### [Excerpted records]
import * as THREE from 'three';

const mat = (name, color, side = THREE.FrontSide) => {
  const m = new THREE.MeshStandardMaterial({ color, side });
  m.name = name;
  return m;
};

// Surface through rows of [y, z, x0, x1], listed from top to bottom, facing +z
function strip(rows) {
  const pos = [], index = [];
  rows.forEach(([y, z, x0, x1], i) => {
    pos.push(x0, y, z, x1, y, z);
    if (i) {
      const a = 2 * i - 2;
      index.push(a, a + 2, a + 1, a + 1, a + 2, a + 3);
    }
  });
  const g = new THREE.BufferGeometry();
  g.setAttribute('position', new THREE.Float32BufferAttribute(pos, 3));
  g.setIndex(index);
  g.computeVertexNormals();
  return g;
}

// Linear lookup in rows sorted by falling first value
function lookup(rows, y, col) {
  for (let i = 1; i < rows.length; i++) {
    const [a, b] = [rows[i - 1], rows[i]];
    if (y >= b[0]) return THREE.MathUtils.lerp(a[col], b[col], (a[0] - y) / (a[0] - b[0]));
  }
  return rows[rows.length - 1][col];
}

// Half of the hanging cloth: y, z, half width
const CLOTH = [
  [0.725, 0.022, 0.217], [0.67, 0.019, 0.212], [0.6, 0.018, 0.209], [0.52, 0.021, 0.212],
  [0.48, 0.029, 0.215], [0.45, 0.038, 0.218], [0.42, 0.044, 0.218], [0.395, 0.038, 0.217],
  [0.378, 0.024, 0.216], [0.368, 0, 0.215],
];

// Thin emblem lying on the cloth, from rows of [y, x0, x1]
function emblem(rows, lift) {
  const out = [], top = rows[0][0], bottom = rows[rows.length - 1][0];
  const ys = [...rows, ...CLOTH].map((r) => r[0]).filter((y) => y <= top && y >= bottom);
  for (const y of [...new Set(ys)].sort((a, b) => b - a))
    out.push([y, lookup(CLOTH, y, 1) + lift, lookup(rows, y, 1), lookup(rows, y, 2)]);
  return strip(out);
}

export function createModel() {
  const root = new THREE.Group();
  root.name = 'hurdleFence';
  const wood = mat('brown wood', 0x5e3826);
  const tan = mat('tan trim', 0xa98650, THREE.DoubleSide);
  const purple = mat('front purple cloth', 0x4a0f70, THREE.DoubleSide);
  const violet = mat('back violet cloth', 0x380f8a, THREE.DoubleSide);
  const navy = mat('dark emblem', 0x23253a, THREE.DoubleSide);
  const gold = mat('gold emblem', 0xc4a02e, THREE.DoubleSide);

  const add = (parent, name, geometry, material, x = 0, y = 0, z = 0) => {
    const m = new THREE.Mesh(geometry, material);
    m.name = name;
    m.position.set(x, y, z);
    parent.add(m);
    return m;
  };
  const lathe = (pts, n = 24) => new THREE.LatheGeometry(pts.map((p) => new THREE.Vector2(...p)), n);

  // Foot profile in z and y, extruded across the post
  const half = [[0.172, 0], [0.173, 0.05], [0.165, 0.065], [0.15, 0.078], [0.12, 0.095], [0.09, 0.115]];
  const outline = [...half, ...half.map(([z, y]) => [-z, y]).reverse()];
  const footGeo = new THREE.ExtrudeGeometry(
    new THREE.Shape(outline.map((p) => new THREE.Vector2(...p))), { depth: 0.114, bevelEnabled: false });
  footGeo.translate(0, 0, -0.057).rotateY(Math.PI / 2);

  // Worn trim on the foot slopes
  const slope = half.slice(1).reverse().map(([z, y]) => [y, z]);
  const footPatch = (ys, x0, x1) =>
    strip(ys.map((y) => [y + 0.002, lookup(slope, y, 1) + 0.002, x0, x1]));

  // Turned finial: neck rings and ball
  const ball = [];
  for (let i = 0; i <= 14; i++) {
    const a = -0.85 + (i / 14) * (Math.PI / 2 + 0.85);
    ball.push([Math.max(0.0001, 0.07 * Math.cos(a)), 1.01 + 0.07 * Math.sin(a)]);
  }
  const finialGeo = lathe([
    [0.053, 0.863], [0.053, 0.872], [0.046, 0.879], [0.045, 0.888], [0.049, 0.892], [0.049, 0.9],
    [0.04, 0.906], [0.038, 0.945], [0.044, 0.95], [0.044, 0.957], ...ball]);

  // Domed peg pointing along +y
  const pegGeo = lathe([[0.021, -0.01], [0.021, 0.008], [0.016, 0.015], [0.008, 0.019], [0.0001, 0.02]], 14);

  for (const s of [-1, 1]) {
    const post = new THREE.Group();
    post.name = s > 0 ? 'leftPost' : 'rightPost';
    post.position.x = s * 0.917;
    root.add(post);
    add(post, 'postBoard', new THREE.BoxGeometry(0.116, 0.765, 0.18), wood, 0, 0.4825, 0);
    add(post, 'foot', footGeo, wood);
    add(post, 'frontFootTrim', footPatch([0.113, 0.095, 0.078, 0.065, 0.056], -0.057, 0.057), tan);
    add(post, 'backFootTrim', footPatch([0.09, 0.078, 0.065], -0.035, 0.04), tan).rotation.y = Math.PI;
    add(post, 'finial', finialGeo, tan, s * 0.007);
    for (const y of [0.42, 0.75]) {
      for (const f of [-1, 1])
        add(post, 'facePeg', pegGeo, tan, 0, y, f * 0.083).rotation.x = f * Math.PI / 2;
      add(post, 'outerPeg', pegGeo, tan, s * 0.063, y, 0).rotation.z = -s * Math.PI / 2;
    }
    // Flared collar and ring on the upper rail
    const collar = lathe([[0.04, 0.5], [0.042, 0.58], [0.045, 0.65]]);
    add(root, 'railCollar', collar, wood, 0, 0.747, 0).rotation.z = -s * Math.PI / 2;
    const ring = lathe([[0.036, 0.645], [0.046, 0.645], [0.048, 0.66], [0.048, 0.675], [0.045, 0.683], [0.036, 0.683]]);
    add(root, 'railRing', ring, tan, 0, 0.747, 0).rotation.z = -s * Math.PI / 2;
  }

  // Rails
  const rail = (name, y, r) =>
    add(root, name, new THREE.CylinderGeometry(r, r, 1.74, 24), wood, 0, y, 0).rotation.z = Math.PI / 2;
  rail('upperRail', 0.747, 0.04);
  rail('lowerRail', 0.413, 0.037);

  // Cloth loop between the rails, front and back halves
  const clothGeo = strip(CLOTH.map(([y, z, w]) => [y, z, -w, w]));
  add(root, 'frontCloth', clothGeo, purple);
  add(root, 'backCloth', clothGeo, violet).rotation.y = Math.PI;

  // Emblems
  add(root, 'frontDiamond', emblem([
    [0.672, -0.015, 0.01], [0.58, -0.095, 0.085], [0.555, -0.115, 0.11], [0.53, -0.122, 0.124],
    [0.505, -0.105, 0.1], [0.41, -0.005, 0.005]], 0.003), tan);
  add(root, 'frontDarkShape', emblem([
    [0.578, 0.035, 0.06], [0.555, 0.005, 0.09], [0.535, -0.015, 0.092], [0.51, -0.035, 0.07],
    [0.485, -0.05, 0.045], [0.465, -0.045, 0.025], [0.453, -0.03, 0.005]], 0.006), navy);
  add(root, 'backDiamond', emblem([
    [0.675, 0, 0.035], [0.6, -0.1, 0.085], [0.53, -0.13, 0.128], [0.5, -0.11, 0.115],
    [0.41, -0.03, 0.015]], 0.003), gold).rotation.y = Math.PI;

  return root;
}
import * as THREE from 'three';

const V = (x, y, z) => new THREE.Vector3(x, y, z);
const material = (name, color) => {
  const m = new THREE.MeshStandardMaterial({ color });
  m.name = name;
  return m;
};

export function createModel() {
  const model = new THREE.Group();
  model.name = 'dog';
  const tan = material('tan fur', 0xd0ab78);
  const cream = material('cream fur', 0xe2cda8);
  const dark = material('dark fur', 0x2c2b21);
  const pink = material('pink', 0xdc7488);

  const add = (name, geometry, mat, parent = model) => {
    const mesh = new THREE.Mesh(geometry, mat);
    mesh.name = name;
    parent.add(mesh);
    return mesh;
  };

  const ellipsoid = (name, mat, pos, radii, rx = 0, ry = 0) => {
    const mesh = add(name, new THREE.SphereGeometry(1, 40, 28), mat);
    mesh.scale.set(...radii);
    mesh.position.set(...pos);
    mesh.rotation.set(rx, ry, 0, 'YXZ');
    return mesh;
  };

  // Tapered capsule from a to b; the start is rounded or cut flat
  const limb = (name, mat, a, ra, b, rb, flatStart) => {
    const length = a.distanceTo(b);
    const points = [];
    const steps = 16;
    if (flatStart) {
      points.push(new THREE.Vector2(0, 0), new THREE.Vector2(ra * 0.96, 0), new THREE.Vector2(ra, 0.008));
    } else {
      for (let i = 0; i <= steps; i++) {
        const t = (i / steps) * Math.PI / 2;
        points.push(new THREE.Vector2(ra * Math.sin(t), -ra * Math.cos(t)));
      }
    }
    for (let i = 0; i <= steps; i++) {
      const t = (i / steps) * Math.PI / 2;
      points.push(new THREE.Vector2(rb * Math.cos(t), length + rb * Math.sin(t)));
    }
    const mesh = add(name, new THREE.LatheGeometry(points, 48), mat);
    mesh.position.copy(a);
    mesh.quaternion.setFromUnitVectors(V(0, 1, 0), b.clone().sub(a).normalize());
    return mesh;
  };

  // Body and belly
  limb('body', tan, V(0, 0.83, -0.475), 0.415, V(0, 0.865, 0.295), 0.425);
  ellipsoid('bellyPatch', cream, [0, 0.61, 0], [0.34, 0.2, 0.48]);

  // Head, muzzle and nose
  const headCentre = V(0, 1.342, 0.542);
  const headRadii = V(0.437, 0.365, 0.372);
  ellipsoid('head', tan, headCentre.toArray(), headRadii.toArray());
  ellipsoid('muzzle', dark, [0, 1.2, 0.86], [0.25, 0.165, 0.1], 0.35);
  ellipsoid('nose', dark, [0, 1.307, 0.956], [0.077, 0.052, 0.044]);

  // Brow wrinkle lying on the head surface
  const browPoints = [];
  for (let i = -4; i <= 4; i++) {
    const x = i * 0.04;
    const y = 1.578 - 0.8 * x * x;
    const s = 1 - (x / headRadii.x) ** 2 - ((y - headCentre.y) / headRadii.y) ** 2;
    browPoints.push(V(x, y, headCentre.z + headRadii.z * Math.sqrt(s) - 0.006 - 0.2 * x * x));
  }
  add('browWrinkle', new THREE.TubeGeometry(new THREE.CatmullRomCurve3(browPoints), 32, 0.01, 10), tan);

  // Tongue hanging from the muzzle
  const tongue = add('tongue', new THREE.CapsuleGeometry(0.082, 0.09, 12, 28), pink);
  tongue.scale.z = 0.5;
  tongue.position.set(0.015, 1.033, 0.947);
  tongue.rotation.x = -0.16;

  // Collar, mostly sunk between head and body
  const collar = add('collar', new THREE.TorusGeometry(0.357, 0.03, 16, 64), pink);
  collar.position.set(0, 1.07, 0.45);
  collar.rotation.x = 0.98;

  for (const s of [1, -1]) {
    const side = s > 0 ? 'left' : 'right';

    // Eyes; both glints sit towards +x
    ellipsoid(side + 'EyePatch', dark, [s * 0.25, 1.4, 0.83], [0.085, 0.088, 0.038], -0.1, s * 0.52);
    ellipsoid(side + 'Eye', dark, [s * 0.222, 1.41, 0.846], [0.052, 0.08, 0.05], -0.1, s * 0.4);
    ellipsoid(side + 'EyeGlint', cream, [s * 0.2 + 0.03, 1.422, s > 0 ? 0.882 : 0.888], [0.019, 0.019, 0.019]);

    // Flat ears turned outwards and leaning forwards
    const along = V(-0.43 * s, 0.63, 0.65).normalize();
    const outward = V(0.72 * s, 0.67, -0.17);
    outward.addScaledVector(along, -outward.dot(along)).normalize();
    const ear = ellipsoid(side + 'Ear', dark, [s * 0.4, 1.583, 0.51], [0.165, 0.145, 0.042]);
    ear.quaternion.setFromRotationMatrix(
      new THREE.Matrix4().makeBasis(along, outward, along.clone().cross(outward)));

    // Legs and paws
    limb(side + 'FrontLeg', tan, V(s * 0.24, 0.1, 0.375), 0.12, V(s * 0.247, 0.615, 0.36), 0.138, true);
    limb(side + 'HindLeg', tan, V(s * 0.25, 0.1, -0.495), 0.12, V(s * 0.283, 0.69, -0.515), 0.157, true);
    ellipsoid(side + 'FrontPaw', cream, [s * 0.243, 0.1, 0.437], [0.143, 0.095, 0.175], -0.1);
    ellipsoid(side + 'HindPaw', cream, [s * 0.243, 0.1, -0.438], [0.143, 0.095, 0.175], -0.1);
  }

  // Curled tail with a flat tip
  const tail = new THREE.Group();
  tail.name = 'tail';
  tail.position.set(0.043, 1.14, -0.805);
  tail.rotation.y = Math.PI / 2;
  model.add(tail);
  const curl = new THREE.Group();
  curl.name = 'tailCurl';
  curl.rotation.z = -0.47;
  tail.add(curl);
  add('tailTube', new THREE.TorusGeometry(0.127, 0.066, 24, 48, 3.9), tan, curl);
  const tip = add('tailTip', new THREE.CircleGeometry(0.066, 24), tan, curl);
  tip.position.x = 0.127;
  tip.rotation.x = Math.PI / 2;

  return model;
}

### [About this exercise]
Keep only the lines of the listing that contain the word "normalize", and copy them.

### [Exercise answer]
    mesh.quaternion.setFromUnitVectors(V(0, 1, 0), b.clone().sub(a).normalize());
    const along = V(-0.43 * s, 0.63, 0.65).normalize();
    outward.addScaledVector(along, -outward.dot(along)).normalize();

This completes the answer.